A Pakistani Navy team reached the island by midday Wednesday, navy geologist Mohammed Danish told the country’s Geo Television. He said the mass was about 60 feet (18 meters) high, 100 feet (30 meters) wide and 250 feet (76 meters) long, making it a little wider than a tennis court and slightly shorter than a football field.
“There are stones and mud,” he said, warning residents not to try to visit the island. “Gasses are still emitting.”
But dozens of people had already visited the island, said the deputy commissioner of Gwadar district, Tufail Baloch, who traveled by boat himself to the island Wednesday morning.
Water bubbled along the edges of the island, in what appeared to be gas discharging from under the surface, Baloch said. He said the area smelled of gas that caught fire when people lit cigarettes.
Dead fish floated on the water’s surface while local residents were visiting the island and taking stones as souvenirs, he added.
Such land masses have appeared before off Pakistan’s Makran coast, said Muhammed Arshad, a hydrographer with the navy. After quakes in 1999 and 2010, new land masses rose up along a different part of the coast about 282 kilometers (175 miles) east of Gwadar, he said.

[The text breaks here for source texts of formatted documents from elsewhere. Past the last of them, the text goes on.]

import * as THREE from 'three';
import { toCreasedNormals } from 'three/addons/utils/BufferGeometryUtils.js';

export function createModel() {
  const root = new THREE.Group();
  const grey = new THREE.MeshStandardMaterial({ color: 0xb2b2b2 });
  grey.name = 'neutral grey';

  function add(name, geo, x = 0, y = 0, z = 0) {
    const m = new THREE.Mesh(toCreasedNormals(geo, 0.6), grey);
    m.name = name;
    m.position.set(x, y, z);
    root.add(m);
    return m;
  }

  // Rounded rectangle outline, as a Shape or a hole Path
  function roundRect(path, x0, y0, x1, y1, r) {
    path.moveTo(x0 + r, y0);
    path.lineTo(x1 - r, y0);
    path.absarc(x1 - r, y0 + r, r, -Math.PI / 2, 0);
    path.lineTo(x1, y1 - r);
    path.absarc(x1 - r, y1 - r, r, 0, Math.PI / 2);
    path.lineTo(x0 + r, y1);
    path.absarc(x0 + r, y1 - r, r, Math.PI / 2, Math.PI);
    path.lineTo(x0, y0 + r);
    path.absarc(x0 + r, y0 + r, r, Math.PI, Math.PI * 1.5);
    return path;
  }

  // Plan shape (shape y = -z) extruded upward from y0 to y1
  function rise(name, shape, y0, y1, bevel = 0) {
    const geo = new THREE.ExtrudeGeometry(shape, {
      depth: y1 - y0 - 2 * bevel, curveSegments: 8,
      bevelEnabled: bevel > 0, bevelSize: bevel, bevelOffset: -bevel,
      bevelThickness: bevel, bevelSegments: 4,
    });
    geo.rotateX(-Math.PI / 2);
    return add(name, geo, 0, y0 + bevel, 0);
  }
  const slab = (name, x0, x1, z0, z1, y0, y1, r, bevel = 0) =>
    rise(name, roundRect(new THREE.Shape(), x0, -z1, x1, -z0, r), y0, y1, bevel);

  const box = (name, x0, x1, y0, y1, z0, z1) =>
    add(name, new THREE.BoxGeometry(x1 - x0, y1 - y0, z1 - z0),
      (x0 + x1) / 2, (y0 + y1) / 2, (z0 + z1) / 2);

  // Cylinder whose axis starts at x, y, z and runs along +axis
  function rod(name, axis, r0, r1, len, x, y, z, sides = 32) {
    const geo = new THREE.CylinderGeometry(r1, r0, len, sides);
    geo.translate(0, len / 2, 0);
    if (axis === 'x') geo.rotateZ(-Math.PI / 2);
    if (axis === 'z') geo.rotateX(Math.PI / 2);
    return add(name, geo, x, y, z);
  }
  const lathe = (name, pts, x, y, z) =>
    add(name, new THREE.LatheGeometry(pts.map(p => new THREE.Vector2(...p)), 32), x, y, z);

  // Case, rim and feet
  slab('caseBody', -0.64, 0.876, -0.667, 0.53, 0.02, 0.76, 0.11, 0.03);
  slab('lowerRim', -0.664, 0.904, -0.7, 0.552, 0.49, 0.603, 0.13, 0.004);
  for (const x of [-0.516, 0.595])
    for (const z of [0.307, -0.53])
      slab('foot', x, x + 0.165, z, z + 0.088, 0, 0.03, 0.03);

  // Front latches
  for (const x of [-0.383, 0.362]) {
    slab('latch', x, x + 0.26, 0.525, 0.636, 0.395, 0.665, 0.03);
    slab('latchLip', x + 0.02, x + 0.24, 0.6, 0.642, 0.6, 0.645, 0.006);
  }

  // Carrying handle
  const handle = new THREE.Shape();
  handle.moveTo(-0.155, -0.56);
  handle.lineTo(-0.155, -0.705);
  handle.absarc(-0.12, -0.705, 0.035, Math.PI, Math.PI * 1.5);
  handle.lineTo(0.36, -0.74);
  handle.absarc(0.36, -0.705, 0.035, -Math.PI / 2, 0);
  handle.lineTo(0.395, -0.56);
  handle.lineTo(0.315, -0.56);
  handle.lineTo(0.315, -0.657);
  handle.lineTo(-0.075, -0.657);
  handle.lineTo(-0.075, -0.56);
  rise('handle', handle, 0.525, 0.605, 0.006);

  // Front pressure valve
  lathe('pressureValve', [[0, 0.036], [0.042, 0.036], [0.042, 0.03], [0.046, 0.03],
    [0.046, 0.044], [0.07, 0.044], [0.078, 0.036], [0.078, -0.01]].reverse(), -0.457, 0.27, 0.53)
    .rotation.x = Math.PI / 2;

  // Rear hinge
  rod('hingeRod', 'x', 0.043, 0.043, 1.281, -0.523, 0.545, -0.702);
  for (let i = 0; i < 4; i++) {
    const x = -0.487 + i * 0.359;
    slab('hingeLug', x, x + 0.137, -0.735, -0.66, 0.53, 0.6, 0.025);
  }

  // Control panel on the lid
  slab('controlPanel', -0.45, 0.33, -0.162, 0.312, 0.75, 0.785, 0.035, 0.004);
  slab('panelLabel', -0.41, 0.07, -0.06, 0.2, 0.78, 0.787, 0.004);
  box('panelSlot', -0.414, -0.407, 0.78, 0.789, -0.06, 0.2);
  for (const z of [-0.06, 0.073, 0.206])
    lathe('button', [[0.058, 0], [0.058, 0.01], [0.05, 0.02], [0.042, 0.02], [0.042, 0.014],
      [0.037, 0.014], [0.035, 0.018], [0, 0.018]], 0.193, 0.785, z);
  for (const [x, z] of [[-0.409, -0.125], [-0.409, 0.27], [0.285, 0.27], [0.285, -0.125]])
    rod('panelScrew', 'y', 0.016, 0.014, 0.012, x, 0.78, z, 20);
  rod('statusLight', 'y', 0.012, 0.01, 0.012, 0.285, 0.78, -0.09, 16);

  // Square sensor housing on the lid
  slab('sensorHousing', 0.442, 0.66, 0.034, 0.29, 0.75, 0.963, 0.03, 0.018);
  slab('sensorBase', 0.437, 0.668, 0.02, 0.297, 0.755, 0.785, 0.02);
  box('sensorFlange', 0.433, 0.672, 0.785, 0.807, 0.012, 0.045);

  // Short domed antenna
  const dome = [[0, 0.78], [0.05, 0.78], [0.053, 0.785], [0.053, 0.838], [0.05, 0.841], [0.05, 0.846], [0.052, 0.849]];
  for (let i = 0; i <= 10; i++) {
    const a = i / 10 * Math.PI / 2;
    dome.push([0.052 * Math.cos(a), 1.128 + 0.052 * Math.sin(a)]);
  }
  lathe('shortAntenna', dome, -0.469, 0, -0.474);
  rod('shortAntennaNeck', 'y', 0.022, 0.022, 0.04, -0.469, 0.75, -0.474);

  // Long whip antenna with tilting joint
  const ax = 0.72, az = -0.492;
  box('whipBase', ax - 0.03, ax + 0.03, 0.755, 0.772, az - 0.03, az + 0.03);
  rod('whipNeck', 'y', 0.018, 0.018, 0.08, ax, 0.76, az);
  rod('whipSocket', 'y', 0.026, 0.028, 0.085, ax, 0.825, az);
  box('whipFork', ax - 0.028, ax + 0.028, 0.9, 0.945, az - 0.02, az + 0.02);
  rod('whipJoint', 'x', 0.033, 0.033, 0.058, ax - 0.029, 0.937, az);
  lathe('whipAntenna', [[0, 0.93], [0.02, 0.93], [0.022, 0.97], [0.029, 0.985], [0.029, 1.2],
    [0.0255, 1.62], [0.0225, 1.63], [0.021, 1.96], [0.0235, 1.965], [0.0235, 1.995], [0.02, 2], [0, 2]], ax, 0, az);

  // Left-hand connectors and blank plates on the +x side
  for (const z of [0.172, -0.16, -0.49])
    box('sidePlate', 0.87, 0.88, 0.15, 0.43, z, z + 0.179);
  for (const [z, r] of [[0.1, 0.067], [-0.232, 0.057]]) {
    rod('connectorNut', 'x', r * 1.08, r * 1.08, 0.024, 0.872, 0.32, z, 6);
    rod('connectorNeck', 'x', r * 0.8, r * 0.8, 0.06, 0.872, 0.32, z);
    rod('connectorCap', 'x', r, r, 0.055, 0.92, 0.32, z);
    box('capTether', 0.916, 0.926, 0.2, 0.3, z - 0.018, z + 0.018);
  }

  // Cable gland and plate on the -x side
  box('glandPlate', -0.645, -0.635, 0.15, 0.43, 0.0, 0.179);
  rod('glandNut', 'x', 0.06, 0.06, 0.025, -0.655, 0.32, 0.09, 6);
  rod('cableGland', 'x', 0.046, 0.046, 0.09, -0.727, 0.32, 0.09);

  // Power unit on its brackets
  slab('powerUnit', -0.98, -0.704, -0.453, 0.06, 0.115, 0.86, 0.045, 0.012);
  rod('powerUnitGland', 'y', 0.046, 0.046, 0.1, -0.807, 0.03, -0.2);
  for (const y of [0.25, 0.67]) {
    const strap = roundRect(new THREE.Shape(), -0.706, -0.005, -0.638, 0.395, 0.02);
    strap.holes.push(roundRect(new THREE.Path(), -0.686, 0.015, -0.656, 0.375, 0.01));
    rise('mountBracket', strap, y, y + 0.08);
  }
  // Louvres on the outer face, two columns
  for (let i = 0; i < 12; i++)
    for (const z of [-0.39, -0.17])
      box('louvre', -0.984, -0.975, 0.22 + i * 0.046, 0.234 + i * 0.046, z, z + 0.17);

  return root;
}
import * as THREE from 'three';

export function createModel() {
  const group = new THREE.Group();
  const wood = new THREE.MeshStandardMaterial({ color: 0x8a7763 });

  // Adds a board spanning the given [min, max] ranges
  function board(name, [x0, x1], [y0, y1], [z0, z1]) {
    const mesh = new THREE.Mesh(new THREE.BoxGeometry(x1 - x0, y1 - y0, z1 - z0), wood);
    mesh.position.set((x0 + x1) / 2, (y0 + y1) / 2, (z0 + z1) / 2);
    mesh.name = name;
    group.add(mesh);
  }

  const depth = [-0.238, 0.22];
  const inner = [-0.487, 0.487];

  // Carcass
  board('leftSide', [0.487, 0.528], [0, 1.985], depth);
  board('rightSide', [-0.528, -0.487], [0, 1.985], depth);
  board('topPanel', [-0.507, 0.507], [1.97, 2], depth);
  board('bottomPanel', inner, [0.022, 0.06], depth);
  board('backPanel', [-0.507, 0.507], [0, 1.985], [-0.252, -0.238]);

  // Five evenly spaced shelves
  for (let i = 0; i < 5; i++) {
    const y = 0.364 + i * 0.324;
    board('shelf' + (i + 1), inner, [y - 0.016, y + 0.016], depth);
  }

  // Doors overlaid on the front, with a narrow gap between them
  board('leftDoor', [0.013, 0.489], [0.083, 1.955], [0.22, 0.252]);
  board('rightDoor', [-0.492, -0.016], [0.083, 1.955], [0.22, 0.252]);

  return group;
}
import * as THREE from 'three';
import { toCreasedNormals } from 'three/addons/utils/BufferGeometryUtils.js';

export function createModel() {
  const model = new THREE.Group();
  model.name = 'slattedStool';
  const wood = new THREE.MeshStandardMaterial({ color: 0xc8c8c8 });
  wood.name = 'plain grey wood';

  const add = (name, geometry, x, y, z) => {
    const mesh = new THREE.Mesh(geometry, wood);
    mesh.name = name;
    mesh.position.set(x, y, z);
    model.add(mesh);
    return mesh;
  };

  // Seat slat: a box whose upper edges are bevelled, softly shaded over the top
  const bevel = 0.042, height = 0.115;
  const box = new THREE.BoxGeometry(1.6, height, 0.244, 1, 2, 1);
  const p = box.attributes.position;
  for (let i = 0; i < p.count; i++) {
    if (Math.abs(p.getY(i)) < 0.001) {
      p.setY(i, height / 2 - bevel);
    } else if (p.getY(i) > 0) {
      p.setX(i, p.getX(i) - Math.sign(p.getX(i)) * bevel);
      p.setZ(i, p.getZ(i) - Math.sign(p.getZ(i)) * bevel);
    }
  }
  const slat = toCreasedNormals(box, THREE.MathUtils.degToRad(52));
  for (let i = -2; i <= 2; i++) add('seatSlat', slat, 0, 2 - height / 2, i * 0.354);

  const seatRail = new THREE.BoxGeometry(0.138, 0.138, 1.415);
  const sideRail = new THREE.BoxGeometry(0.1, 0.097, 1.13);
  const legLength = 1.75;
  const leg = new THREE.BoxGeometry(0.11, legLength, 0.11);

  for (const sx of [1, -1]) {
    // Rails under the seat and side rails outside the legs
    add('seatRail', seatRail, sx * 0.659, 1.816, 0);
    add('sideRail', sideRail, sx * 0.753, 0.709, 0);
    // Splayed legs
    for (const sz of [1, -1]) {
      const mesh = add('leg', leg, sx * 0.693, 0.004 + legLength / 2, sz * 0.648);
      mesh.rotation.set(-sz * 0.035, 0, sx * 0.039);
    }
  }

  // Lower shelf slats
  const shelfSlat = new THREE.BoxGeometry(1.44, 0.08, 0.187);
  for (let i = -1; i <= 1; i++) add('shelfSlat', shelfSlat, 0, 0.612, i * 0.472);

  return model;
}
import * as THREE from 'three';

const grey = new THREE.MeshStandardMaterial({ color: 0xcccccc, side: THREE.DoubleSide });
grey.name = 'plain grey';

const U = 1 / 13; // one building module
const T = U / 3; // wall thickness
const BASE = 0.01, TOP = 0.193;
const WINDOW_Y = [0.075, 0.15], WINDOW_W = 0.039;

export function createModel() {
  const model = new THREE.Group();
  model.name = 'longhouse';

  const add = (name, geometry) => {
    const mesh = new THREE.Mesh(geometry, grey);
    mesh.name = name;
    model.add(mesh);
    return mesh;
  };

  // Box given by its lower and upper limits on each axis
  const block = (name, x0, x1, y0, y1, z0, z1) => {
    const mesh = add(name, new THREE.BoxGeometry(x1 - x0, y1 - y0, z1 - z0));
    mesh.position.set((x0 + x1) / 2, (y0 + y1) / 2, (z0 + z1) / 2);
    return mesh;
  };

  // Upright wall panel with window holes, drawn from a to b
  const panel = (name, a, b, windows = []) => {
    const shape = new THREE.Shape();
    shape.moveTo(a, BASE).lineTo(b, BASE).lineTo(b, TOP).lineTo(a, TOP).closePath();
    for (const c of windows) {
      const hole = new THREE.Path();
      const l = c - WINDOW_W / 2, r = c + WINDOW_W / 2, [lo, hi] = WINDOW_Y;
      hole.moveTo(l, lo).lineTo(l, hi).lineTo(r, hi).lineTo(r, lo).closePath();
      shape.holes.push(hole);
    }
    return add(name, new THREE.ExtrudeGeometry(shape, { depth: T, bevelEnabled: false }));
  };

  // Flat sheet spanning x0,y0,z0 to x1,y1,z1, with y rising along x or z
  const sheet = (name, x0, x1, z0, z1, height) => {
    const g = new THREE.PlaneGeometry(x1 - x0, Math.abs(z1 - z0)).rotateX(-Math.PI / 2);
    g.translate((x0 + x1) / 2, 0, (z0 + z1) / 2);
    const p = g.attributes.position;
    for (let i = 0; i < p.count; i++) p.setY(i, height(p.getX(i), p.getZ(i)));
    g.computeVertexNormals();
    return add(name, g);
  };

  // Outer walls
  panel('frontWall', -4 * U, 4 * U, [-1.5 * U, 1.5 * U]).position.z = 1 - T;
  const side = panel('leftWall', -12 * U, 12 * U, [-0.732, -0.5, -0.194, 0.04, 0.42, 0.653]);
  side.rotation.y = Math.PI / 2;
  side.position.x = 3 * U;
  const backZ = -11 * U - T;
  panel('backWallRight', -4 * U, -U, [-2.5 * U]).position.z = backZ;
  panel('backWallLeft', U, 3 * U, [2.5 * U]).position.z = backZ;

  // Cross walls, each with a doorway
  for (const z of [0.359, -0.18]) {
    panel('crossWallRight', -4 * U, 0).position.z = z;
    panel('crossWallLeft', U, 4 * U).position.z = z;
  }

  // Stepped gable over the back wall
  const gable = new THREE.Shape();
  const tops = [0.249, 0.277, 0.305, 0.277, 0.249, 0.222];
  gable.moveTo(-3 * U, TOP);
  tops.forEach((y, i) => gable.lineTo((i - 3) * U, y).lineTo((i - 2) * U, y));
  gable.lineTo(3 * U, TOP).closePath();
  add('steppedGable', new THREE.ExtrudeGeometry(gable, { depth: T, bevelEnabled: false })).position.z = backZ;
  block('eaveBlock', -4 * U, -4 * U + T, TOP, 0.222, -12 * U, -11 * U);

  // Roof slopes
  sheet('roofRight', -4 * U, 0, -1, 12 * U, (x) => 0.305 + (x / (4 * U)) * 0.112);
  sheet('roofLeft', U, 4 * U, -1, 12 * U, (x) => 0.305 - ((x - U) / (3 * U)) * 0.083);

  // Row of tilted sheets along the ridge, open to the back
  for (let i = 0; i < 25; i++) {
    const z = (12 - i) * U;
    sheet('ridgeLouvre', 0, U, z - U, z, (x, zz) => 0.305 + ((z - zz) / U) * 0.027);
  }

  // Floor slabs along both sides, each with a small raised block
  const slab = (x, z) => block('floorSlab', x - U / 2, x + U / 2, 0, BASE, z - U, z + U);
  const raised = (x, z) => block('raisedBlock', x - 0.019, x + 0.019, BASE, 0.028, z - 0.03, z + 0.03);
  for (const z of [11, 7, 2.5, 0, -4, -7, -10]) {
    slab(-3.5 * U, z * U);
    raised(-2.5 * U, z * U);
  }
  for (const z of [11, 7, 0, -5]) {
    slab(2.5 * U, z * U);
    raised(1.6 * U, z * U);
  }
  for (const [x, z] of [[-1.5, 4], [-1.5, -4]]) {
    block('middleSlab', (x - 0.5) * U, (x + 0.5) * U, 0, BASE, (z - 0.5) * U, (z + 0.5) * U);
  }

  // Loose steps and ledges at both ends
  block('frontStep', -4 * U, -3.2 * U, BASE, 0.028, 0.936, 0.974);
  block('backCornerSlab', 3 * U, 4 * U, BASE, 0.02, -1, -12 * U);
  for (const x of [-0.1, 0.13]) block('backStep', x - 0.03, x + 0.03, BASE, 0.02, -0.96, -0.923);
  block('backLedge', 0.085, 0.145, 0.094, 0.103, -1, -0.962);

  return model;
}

He said each of those disappeared back into the sea within a year during the monsoon season, a period of heavy rain and wind that sweeps Pakistan every summer. He said that in the area where the island was created on Tuesday, the sea is only about six to seven meters (23 feet) deep.
Baluchistan is Pakistan’s largest province but also the least populated and most impoverished. Medical facilities are few and far between and often poorly stocked with medicine or qualified personnel. Awaran district has about 300,000 residents spread out over 29,000 square kilometers (11,197 sq. miles).
Many residents are believed to be involved in smuggling fuel from Iran, while others harvest dates.